Forex Market Maker (MM) is a firm that both buys from your lots and sells to you. This is also called a Dealing Desk (DD) firm.
Your orders are never quoted on the market, simply because the Broker IS the market. When you read about brokers ‘trading against you’ this is what people actually mean, although they are partly wrong – brokers don’t necessarily ‘trade against you’, they are simply the counterparty to your trades. Of course they have an obvious interest for you to lose money but when people go out and point at brokers saying they steal your money or trade against you most of the time this only serves for marketing purposes and as a promotion for other ‘non market making’ brokers.
Market Makers also typically never re-quote orders because they don’t need to route your orders to the inter-banking market but choose whether to accept your orders or not. For instance when too many traders place orders on one currency pair and in the same direction long or short, the market maker might not want to take all this risk and can reject some orders.

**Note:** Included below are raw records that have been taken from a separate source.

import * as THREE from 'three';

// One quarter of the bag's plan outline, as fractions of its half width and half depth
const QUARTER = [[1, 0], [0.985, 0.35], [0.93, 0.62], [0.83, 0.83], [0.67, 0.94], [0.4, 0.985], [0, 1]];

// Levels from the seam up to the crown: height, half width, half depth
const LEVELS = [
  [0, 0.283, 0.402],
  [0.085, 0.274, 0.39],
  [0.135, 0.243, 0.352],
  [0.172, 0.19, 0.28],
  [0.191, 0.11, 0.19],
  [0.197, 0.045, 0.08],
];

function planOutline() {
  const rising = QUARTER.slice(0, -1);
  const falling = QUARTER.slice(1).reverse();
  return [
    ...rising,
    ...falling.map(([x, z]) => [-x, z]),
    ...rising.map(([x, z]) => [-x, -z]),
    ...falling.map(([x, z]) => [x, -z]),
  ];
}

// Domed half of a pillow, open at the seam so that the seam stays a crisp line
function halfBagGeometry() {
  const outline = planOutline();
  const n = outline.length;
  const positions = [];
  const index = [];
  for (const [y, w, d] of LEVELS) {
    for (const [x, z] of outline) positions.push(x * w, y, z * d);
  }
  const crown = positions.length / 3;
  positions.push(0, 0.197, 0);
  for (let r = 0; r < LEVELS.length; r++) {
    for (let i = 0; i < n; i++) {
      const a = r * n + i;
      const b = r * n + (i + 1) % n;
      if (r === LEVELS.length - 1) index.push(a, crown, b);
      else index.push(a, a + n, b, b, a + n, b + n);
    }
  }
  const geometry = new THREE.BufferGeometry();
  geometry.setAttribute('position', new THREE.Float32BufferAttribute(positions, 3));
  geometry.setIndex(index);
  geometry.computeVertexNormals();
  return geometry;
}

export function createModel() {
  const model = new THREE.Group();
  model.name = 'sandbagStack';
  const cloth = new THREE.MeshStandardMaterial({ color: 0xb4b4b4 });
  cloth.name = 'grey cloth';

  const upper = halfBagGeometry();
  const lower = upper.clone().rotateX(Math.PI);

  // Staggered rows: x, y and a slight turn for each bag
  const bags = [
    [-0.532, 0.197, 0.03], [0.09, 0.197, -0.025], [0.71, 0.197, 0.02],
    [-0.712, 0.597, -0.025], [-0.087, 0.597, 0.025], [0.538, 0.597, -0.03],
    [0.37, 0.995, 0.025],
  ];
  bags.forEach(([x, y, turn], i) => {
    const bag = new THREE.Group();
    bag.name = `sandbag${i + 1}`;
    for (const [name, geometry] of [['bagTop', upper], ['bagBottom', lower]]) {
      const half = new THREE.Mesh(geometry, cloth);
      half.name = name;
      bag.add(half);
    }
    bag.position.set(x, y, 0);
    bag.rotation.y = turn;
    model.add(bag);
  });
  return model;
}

The same can happen when there is ‘news time’ and MM’s exposure peaks beyond certain predefined levels.
You can be certain that brokers regulated by the NFA and the FSA, even if they are rumored to be market makers, are NOT trading against you as some unregulated brokers might do and with the increased focus on transparency most other brokers, even if unregulated, won’t play dirty tricks either.
Tomorrow I’ll cover the STP and ECN brokers.